Wednesday, August 6, 2008

PS 45-110: ESF in the high school: Integrating scientific research into high school classrooms throughout New York State

Katherina B. Searing, Nicole A. Werner, Anna M. Stewart, Yazmin Rivera, Megan Brady, Virginia B. Collins, Lindsay Cray, Neil Patterson Jr., Jason Townsend, Donald J. Leopold, Richard Beal, Charles Spuches, S. Scott Shannon, Dudley J. Raynal, and Terhi Majanen. SUNY- College of Environmental Science and Forestry


Incorporating scientific research into high schools is a major goal of the outreach program, ESF in the High School (ESFHS).  Through this program a college level course offered at ESF, The Global Environment, is also offered for credit at 24 participating urban, suburban and rural high schools throughout New York State.  The goals of this course are to teach students about the scientific process and to cover a range of environmental issues, including human population growth, sustainability, natural and urban environments and energy.  This ESFHS program is the foundation for our NSF GK-12 project, which enriches student science learning and engagement, and enhances the professional development of teachers, graduate and high school students.  Through this project, nine graduate Fellows are partnered with nine local high school teachers at “home schools” to infuse their research skills and expertise into the Global Environment course.  Fellows bring research into the classroom, by incorporating their own research as examples of the scientific method and by guiding students in developing and completing independent research projects.  In addition to working with their “home schools,” Fellows lead inquiry- and research-based activities called “road shows” at other high schools participating in ESFHS.

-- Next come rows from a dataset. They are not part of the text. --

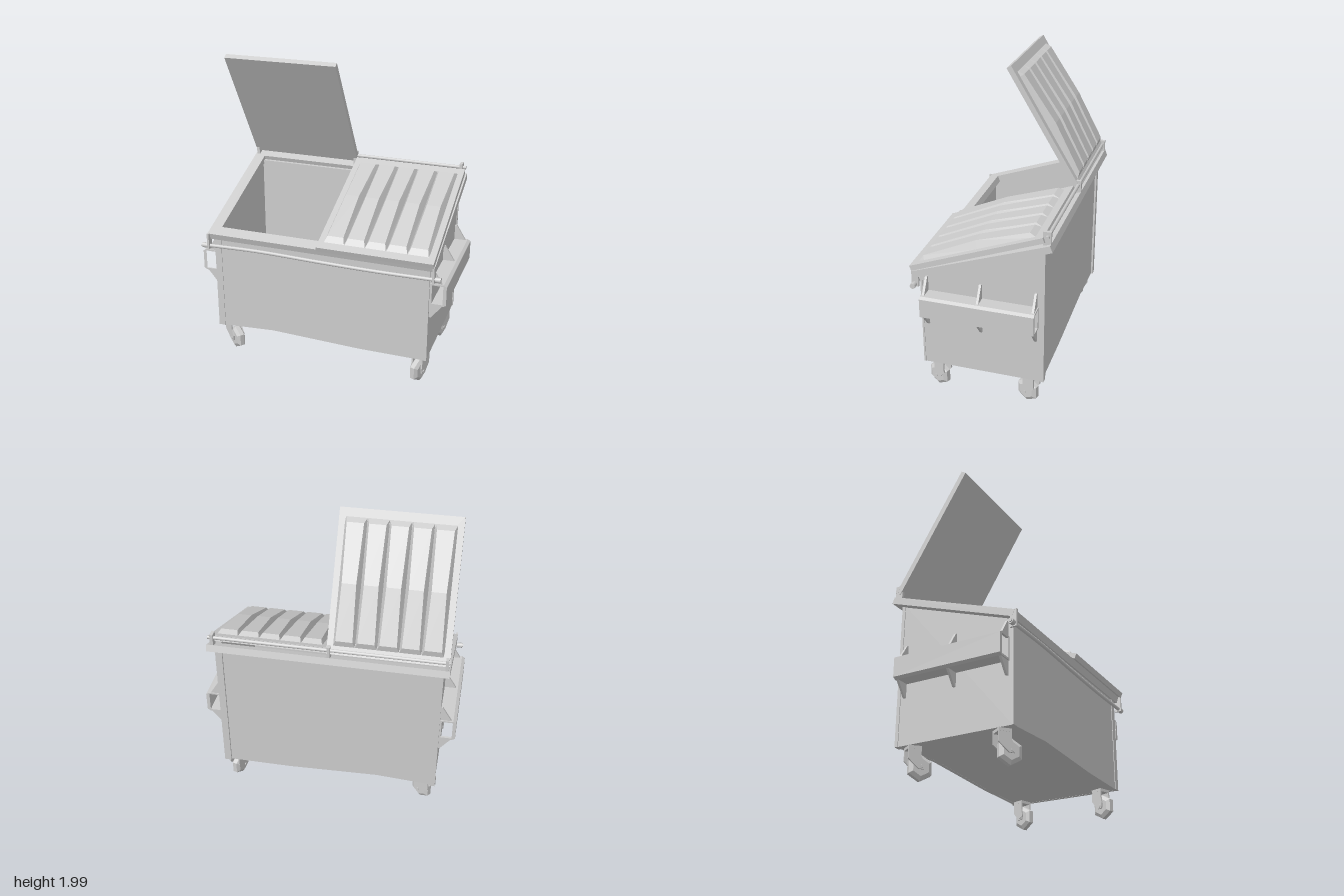
import * as THREE from 'three';

const metal = new THREE.MeshStandardMaterial({ color: 0xcccccc });
metal.name = 'grey metal';

function add(parent, name, geo, x = 0, y = 0, z = 0) {
  const m = new THREE.Mesh(geo, metal);
  m.name = name;
  m.position.set(x, y, z);
  parent.add(m);
  return m;
}
const box = (w, h, d) => new THREE.BoxGeometry(w, h, d);
const shapeOf = pts => new THREE.Shape(pts.map(p => new THREE.Vector2(p[0], p[1])));
const extrude = (shape, depth) => new THREE.ExtrudeGeometry(shape, { depth, bevelEnabled: false });
const faceted = geo => {
  const g = geo.index ? geo.toNonIndexed() : geo;
  g.computeVertexNormals();
  return g;
};
// Shallow dent that lifts the lower edge of the bin
const dent = x => 0.022 * Math.max(0, 1 - Math.abs(x + 0.33) / (x < -0.33 ? 0.37 : 0.6));

// Lid: flat slab with five crowned panels; hinge at the origin, length along +z
function makeLid(name, centreX, angle) {
  const lid = new THREE.Group();
  lid.name = name;
  const length = 0.9, thick = 0.035;
  add(lid, 'lidSlab', box(0.758, thick, length), 0, thick / 2, length / 2);
  const stations = [[0.055, 0], [0.085, 0.027], [0.44, 0.048], [0.81, 0.027], [0.845, 0]];
  const pitch = 0.136;
  for (let i = 0; i < 5; i++) {
    const geo = new THREE.PlaneGeometry(1, 1, 3, 4).rotateX(-Math.PI / 2);
    const pos = geo.attributes.position;
    for (let v = 0; v < pos.count; v++) {
      const col = v % 4, [z, h] = stations[Math.floor(v / 4)];
      const inner = col === 1 || col === 2;
      const half = pitch / 2 - (inner ? 0.004 + h * 0.4 : 0);
      pos.setXYZ(v, col < 2 ? -half : half, inner ? h : 0, z);
    }
    add(lid, 'raisedPanel', faceted(geo), (i - 2) * pitch, thick + 0.001, 0);
  }
  lid.position.set(centreX, 1.2, -0.405);
  lid.rotation.x = angle;
  return lid;
}

// Swivel caster with a six-sided wheel
function makeCaster(x, z, turn, trail) {
  const c = new THREE.Group();
  c.name = 'caster';
  const profile = [[0, -0.03], [0.055, -0.03], [0.08, -0.015], [0.08, 0.015], [0.055, 0.03], [0, 0.03]];
  const wheel = new THREE.LatheGeometry(profile.map(p => new THREE.Vector2(p[0], p[1])), 6);
  add(c, 'wheel', faceted(wheel.rotateZ(Math.PI / 2).rotateX(Math.PI / 2)), 0, 0.08, trail);
  add(c, 'swivelPlate', box(0.085, 0.02, 0.08), 0, 0.192, 0);
  const fork = shapeOf([[-0.04, 0.19], [-0.04, 0.12], [trail - 0.02, 0.065], [trail + 0.015, 0.065],
    [trail + 0.02, 0.1], [0.04, 0.14], [0.04, 0.19]]);
  for (const s of [-1, 1])
    add(c, 'forkPlate', extrude(fork, 0.01).rotateY(-Math.PI / 2), s * 0.037 + 0.005, 0, 0);
  add(c, 'axle', new THREE.CylinderGeometry(0.01, 0.01, 0.095, 6).rotateZ(Math.PI / 2), 0, 0.08, trail);
  c.position.set(x, 0, z);
  c.rotation.y = turn;
  return c;
}

// Hollow lifting pocket with gussets, built for the +x side
function sidePocket(side) {
  const g = new THREE.Group();
  g.name = side > 0 ? 'leftPocket' : 'rightPocket';
  const mx = pts => pts.map(([x, y]) => [x * side, y]);
  const tube = shapeOf(mx([[0.72, 0.59], [0.81, 0.59], [0.83, 0.602], [0.83, 0.728], [0.81, 0.74], [0.72, 0.74]]));
  tube.holes.push(shapeOf(mx([[0.737, 0.602], [0.808, 0.602], [0.808, 0.73], [0.737, 0.73]])));
  add(g, 'pocketTube', extrude(tube, 0.73), 0, 0, -0.365);
  for (const z of [-0.35, 0, 0.35]) {
    add(g, 'upperGusset', extrude(shapeOf(mx([[0.72, 0.735], [0.8, 0.735], [0.735, 0.84], [0.72, 0.84]])), 0.015), 0, 0, z - 0.0075);
    add(g, 'lowerGusset', extrude(shapeOf(mx([[0.72, 0.595], [0.81, 0.595], [0.735, 0.5], [0.72, 0.5]])), 0.015), 0, 0, z - 0.0075);
  }
  return g;
}

export function createModel() {
  const root = new THREE.Group();
  root.name = 'dumpster';
  const bin = new THREE.Group();
  bin.name = 'bin';
  bin.rotation.y = -0.014;
  root.add(bin);

  // Sloped side walls
  const side = shapeOf([[0.385, 0.2], [0.385, 0.865], [-0.39, 1.14], [-0.39, 0.2]]);
  for (const x of [0.722, -0.697])
    add(bin, 'sideWall', extrude(side, 0.025).rotateY(-Math.PI / 2), x, 0, 0);

  // Front and back walls with a dented lower edge
  const xs = [-0.7, -0.5, -0.33, -0.1, 0.27, 0.7];
  for (const [name, top, z] of [['frontWall', 0.865, 0.365], ['backWall', 1.14, -0.39]]) {
    const wall = shapeOf([...xs.map(x => [x, 0.2 + dent(x)]), [0.7, top], [-0.7, top]]);
    add(bin, name, extrude(wall, 0.025), 0, 0, z);
  }

  // Floor
  const floor = new THREE.BoxGeometry(1.4, 0.02, 0.755, 20, 1, 1);
  const fp = floor.attributes.position;
  for (let i = 0; i < fp.count; i++) fp.setY(i, fp.getY(i) + dent(fp.getX(i)));
  add(bin, 'floor', faceted(floor), 0, 0.211, 0);

  // Corner posts
  for (const s of [-1, 1]) {
    add(bin, 'frontPost', box(0.045, 0.66, 0.012), s * 0.704, 0.53, 0.388);
    add(bin, 'backPost', box(0.045, 0.93, 0.022), s * 0.704, 0.665, -0.392);
  }

  // Sloped rim frame
  const rim = shapeOf([[-0.765, 0], [0.765, 0], [0.765, 0.913], [-0.765, 0.913]]);
  rim.holes.push(shapeOf([[-0.692, 0.065], [0.692, 0.065], [0.692, 0.835], [-0.692, 0.835]]));
  const frame = add(bin, 'rimFrame', extrude(rim, 0.045).rotateX(Math.PI / 2), 0, 1.19, -0.44);
  frame.rotation.x = 0.341;

  // Lids: one closed, one thrown open
  bin.add(makeLid('closedLid', 0.38, 0.364));
  bin.add(makeLid('openLid', -0.38, -1.03));

  // Hinge rod and lugs
  const rod = (r, len) => new THREE.CylinderGeometry(r, r, len, 8).rotateZ(Math.PI / 2);
  add(bin, 'hingeRod', rod(0.012, 1.52), 0, 1.235, -0.42);
  for (const x of [-0.745, -0.015, 0.73])
    add(bin, 'hingeLug', box(0.02, 0.09, 0.05), x, 1.22, -0.415);

  // Slightly bent front bar on end brackets
  const bar = new THREE.CatmullRomCurve3([[-0.81, 0.797], [-0.4, 0.806], [0, 0.797], [0.4, 0.792], [0.8, 0.797]]
    .map(([x, y]) => new THREE.Vector3(x, y, 0.415)));
  add(bin, 'frontBar', new THREE.TubeGeometry(bar, 16, 0.012, 8));
  for (const s of [-1, 1]) {
    add(bin, 'barBracket', box(0.014, 0.11, 0.045), s * 0.757, 0.832, 0.412);
    add(bin, 'barCollar', rod(0.018, 0.035), s * 0.785, 0.797, 0.415);
  }

  for (const s of [1, -1]) bin.add(sidePocket(s));

  // Casters, each pair swivelled its own way
  for (const z of [-0.31, 0.29]) {
    bin.add(makeCaster(0.665, z, -0.35, 0.025));
    bin.add(makeCaster(-0.67, z, 0.95, 0.045));
  }
  return root;
}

During the 2007-2008 school year, graduate Fellows mentored 84 students in the research process at the “home schools.”  Examples of projects conducted this year include: 1) analysis of the ecological footprint of a high school cafeteria and the establishment of an action plan to reduce the footprint; 2) analysis of the amount of deforestation in the developing tropics and correlations with economic indicators of development; and 3) differences in diversity of zooplankton from lakes that differ in their degree of pollution.  This research project culminates at the end of the academic year with a science research symposium, The Environmental Summit, held on ESF’s campus.  At least 50 research projects from participating high schools will be presented by students to peers, teachers, graduate students and faculty.  Through the research process students become familiar with the scientific method by learning how to locate and assess peer-reviewed literature, employ statistical methods and perform field and laboratory techniques.  Over the past school year, Fellows engaged over 240 students at 15 schools through the presentation of more than 50 “road shows.”  Ultimately, the ESFHS and the NSF GK-12 programs aim to produce scientifically literate, well-informed young adults who possess the skills required to meet society’s immediate and future challenges.